Colorado shooting victims are being mourned across the country. The senseless killing of a dozen people in Denver on Friday last is not the first such case in the United States. Yet there are timid response in favour of banning possession of gun.
Neither President Barack Obama nor Republican rival Mitt Romney nor the DenvMayor Michael Hancock, who is otherwise a member of a coalition called Mayors Against Illegal Guns, dared to issue a statement against gun control though they all expressed deep shock and horror on the mass shooting at movie theatre.
This is because most Americans do not believe that tougher gun laws would be the solution. According to Gallup polls the percentage of Americans who favour making gun control laws more strict fell from 78 percent in 1990 to 44 percent in 2010.
A Reuters-Ipsos poll in April last found most Americans supported the right to use deadly force to protect themselves, and two of every three respondents had a favourable view of the National Rifle Association (NRA), which marshals thousands of activists to oppose even small-scale gun regulations and punish lawmakers who challenge them.
President Obama, who supported the ban during the 2008 election campaign, has made no effort as President to curb gun rights and has rarely discussed the issue.
Interestingly, many gun enthusiasts still distrust him. Democrats in conservative and rural states fear alienating gun owners and the National Rifle Association, especially in battleground states like Wisconsin, Virginia, Ohio, Pennsylvania, Iowa and North Carolina. These states have large populations of enthusiastic gun owners.
Some supporters of Democrat Al Gore still believe his support for gun control laws played a role in his loss by a wafer-thin margin in the 2000 presidential election.
It needs to be recalled that the NRA had spent at least $40 million in 2008 to try to defeat Obama, for his stand against gun-culture.
On the other hand Romney, a former governor of Massachusetts, has courted the NRA and its followers in recent years with promises to support their rights but has offered few details and earned little enthusiasm.
Politics apart the killing of 12 people at a midnight screening of the new Batman movie in the Denver suburb of Aurora may spark a fresh round of soul-searching on America’s relationship with guns. But with politicians not daring to speak out very few people predict any real change in the law.
This is simply because gun control advocates have largely lost the argument against the much more powerful gun lobby.
But one of the few politicians who has long taken a stand is New York Mayor Michael Bloomberg, the billionaire backer of Mayors Against Illegal Guns.
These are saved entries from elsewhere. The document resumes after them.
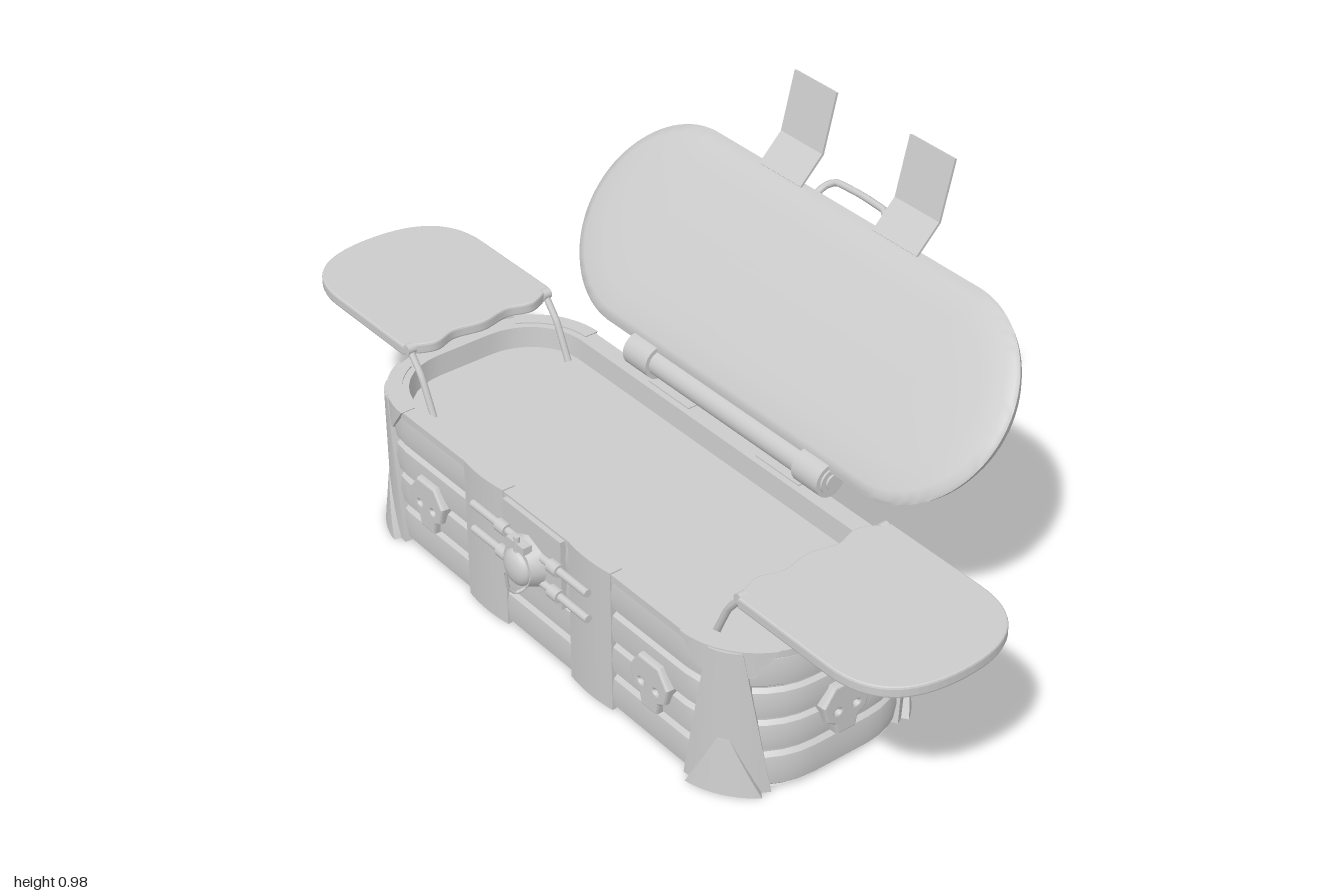
import * as THREE from 'three';
import { toCreasedNormals } from 'three/addons/utils/BufferGeometryUtils.js';

const mat = new THREE.MeshStandardMaterial({ color: 0xcccccc, side: THREE.DoubleSide });
const ZC = 0.155, H = 0.345;            // chest centre in z, chest height
const A = 0.48, B = 0.07, R = 0.18;     // plan: half straights and corner radius
const Q = A + B + R * Math.PI / 2;      // quarter of the perimeter
const CORNER = A + R * 0.56;            // corner posts sit toward the long sides

function add(parent, name, geo, x = 0, y = 0, z = 0) {
  const m = new THREE.Mesh(geo, mat);
  m.name = name;
  m.position.set(x, y, z);
  parent.add(m);
  return m;
}

// Point on the chest outline at arc length s (0 = front middle), pushed out by off
function wall(s, off, y) {
  s = ((s % (4 * Q)) + 4 * Q) % (4 * Q);
  let fx = 1, fz = 1, x, z;
  if (s > 2 * Q) { s = 4 * Q - s; fx = -1; }
  if (s > Q) { s = 2 * Q - s; fz = -1; }
  if (s < A) { x = s; z = B + R + off; }
  else if (s > Q - B) { x = A + R + off; z = Q - s; }
  else {
    const a = (s - A) / R;
    x = A + (R + off) * Math.sin(a);
    z = B + (R + off) * Math.cos(a);
  }
  return new THREE.Vector3(fx * x, y, ZC + fz * z);
}

// Skin over closed rings of equal length
function loft(rings, crease = 0.6) {
  const n = rings[0].length, pos = [], idx = [];
  rings.forEach(r => r.forEach(p => pos.push(p.x, p.y, p.z)));
  for (let j = 0; j < rings.length - 1; j++) for (let i = 0; i < n; i++) {
    const a = j * n + i, b = j * n + (i + 1) % n;
    idx.push(a, b, b + n, a, b + n, a + n);
  }
  const g = new THREE.BufferGeometry();
  g.setAttribute('position', new THREE.Float32BufferAttribute(pos, 3));
  g.setIndex(idx);
  return toCreasedNormals(g, crease);
}

function chestLoft(profile) {
  return loft(profile.map(([off, y]) => Array.from({ length: 96 }, (_, i) =>
    off === null ? new THREE.Vector3(0, y, ZC) : wall(i / 96 * 4 * Q, off, y))));
}

// Plate wrapped on the chest wall, tapering from half-width w0 (bottom) to w1 (top)
function plate(s, y0, y1, w0, w1, d0, d1 = d0, bulge = 0) {
  const g = new THREE.BoxGeometry(2, 1, 1, 10, 4, 1), p = g.attributes.position;
  for (let i = 0; i < p.count; i++) {
    const u = p.getX(i), t = p.getY(i) + 0.5, out = p.getZ(i) > 0;
    const d = out ? d0 + (d1 - d0) * t + bulge * (1 - u * u) : -0.02;
    const v = wall(s + u * (w0 + (w1 - w0) * t), d, y0 + (y1 - y0) * t);
    p.setXYZ(i, v.x, v.y, v.z);
  }
  return toCreasedNormals(g, 0.6);
}

// Flat bar between two points in a yz plane
function bar(parent, name, x, [z0, y0], [z1, y1], w, t) {
  const m = add(parent, name, new THREE.BoxGeometry(w, Math.hypot(z1 - z0, y1 - y0), t), x, (y0 + y1) / 2, (z0 + z1) / 2);
  m.rotation.x = Math.atan2(z1 - z0, y1 - y0);
}

function tube(points, r) {
  const c = new THREE.CatmullRomCurve3(points.map(p => new THREE.Vector3(...p)), false, 'catmullrom', 0.2);
  return new THREE.TubeGeometry(c, 24, r, 8);
}

function rod(r, len, axis) {
  const g = new THREE.CylinderGeometry(r, r, len, 20);
  if (axis === 'x') g.rotateZ(Math.PI / 2);
  if (axis === 'z') g.rotateX(Math.PI / 2);
  return g;
}

function skullGeometry() {
  const half = [[0.03, 0.058], [0.056, 0.022], [0.046, -0.016], [0.026, -0.028], [0.02, -0.054]];
  const pts = [...half, ...half.map(([x, y]) => [-x, y]).reverse()];
  const shape = new THREE.Shape(pts.map(p => new THREE.Vector2(...p)));
  for (const sx of [-1, 1]) shape.holes.push(new THREE.Path().absellipse(sx * 0.024, 0, 0.013, 0.011, 0, Math.PI * 2));
  return new THREE.ExtrudeGeometry(shape, { depth: 0.018, bevelSize: 0.005, bevelThickness: 0.008, bevelSegments: 3, curveSegments: 8 });
}

function buildChest(g) {
  // Four rows of rounded planks, closed underneath
  const planks = [[null, 0], [0, 0]];
  [0, 0.09, 0.17, 0.25, 0.335].forEach((y, i, ys) => {
    if (i === 4) return;
    const h = ys[i + 1] - y;
    planks.push([-0.004, y + 0.002], [0.005, y + h * 0.12], [0.009, y + h * 0.5], [0.005, y + h * 0.88], [-0.004, y + h - 0.002]);
  });
  add(g, 'plankBody', chestLoft(planks));
  add(g, 'rim', chestLoft([[-0.01, 0.325], [0.008, 0.328], [0.008, H], [-0.035, H], [-0.04, 0.29]]));
  add(g, 'innerFloor', chestLoft([[-0.03, 0.295], [null, 0.295]]));
  // Tapered corner posts with pointed feet and top brackets
  for (const s of [CORNER, 2 * Q - CORNER, 2 * Q + CORNER, 4 * Q - CORNER]) {
    add(g, 'cornerPost', plate(s, 0, H, 0.088, 0.034, 0.016, 0.016, 0.003));
    add(g, 'cornerFoot', plate(s, 0, 0.13, 0.07, 0.012, 0.034, 0.02));
    add(g, 'cornerBracket', plate(s, 0.285, H + 0.003, 0.055, 0.1, 0.014));
  }
  // Vertical straps, front and back
  for (const s of [0.183, -0.183, 2 * Q - 0.183, 2 * Q + 0.183])
    add(g, 'strap', plate(s, 0, H + 0.003, 0.07, 0.07, 0.01, 0.01, 0.006));
  // Skull ornaments on all four sides
  const skull = skullGeometry();
  for (const sx of [-1, 1]) {
    add(g, 'frontSkull', skull, sx * 0.39, 0.155, 0.402);
    add(g, 'backSkull', skull, sx * 0.39, 0.155, -0.092).rotation.y = Math.PI;
    add(g, 'sideSkull', skull, sx * 0.66, 0.155, 0.16).rotation.y = sx * Math.PI / 2;
  }
}

function buildLock(g) {
  add(g, 'lockPlate', new THREE.BoxGeometry(0.2, 0.17, 0.03), 0, 0.255, 0.41);
  for (const y of [0.21, 0.275]) {
    add(g, 'lockBar', rod(0.009, 0.4, 'x'), 0, y, 0.432);
    for (const x of [-0.09, 0.09]) add(g, 'barClamp', rod(0.015, 0.03, 'x'), x, y, 0.432);
  }
  add(g, 'lockBody', new THREE.CylinderGeometry(0.05, 0.062, 0.03, 8).rotateX(Math.PI / 2), 0, 0.245, 0.448);
  const dome = add(g, 'lockDome', new THREE.SphereGeometry(0.042, 20, 12), 0, 0.24, 0.462);
  dome.scale.z = 0.5;
  add(g, 'lockBolt', rod(0.007, 0.11, 'y'), 0, 0.262, 0.462);
  add(g, 'lockCap', new THREE.BoxGeometry(0.06, 0.018, 0.022), 0, 0.295, 0.457);
  add(g, 'lockLoop', tube([[-0.04, 0.2, 0.465], [-0.045, 0.16, 0.458], [-0.04, 0.14, 0.443], [-0.03, 0.15, 0.425], [-0.03, 0.18, 0.42]], 0.004));
}

// Swing-out tray on one side; the other is the same turned round
function buildTray(g, sx) {
  const side = new THREE.Group();
  side.name = sx > 0 ? 'leftTray' : 'rightTray';
  side.position.z = 0.153;
  if (sx < 0) side.rotation.y = Math.PI;
  const w = 0.192, s = new THREE.Shape();
  s.moveTo(0.575, -w);
  s.lineTo(0.83, -w);
  s.bezierCurveTo(0.94, -w, 0.996, -0.13, 0.996, 0);
  s.bezierCurveTo(0.996, 0.13, 0.94, w, 0.83, w);
  s.lineTo(0.575, w);
  s.splineThru([[0.545, 0.13], [0.56, 0.07], [0.548, 0], [0.56, -0.07], [0.545, -0.13], [0.575, -w]].map(p => new THREE.Vector2(...p)));
  const geo = new THREE.ExtrudeGeometry(s, { depth: 0.016, bevelSize: 0.004, bevelThickness: 0.005, bevelSegments: 2, curveSegments: 16 });
  add(side, 'trayBoard', geo.rotateX(-Math.PI / 2), 0, 0.426, 0);
  for (const z of [-0.181, 0.181]) {
    add(side, 'trayArm', tube([[0.57, 0.44, z], [0.525, 0.385, z], [0.485, 0.3, z]], 0.008));
    add(side, 'armPivot', rod(0.012, 0.02, 'z'), 0.565, 0.437, z);
  }
  g.add(side);
}

function buildLid(g) {
  const lid = new THREE.Group();
  lid.name = 'lid';
  lid.position.set(0, 0.603, -0.24);
  lid.rotation.x = -0.693;
  // Capsule outline: soft front, recessed back with a raised rim
  const ring = (inset, n) => Array.from({ length: 80 }, (_, i) => {
    const a = (i + 0.5) / 80 * Math.PI * 2, r = 0.24 - inset;
    return new THREE.Vector3(Math.sign(Math.cos(a)) * 0.415 + r * Math.cos(a), r * Math.sin(a), n);
  });
  const profile = [[0.24, -0.018], [0.11, -0.02], [0.08, -0.028], [0.06, -0.045], [0.045, -0.054], [0.03, -0.053],
    [0.018, -0.044], [0.006, -0.025], [0, -0.01], [0.006, -0.002], [0.025, 0.004], [0.08, 0.008], [0.16, 0.01], [0.24, 0.01]];
  add(lid, 'lidShell', loft(profile.map(p => ring(...p)), 1));
  g.add(lid);

  // Bent hasp plates and carrying handle on the free edge
  for (const x of [-0.186, 0.181]) {
    bar(g, 'haspLower', x, [-0.385, 0.78], [-0.445, 0.84], 0.136, 0.006);
    bar(g, 'haspUpper', x, [-0.444, 0.838], [-0.48, 0.975], 0.136, 0.006);
  }
  add(g, 'handle', tube([[-0.1, 0.755, -0.395], [-0.095, 0.778, -0.432], [-0.075, 0.789, -0.448], [0, 0.791, -0.451],
    [0.075, 0.789, -0.448], [0.095, 0.778, -0.432], [0.1, 0.755, -0.395]], 0.008));

  // Hinge barrel with knuckles and brackets
  add(g, 'hingeBarrel', rod(0.03, 0.66, 'x'), 0, 0.388, -0.1);
  for (const x of [-0.285, 0.285]) {
    add(g, 'hingeKnuckle', rod(0.04, 0.08, 'x'), x, 0.388, -0.1);
    add(g, 'hingePin', rod(0.018, 0.1, 'x'), x, 0.388, -0.1);
    bar(g, 'hingeBracket', x, [-0.115, 0.385], [-0.172, 0.435], 0.07, 0.045);
    add(g, 'bracketTip', rod(0.0225, 0.07, 'x'), x, 0.436, -0.167);
  }
}

export function createModel() {
  const g = new THREE.Group();
  g.name = 'openChest';
  buildChest(g);
  buildLock(g);
  buildTray(g, 1);
  buildTray(g, -1);
  buildLid(g);
  return g;
}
Speaking on WOR Radio after Friday’s incident, Bloomberg called on Obama and Romney to tell the public what they would do to reduce gun violence.
“Soothing words are nice, but maybe it’s time that the two people who want to be president of the United States stand up and tell us what they are going to do about it,” he said.
“I don’t think there’s any other developed country in the world that has remotely the problem we have,” Bloomberg said. “We have more guns than people in this country.”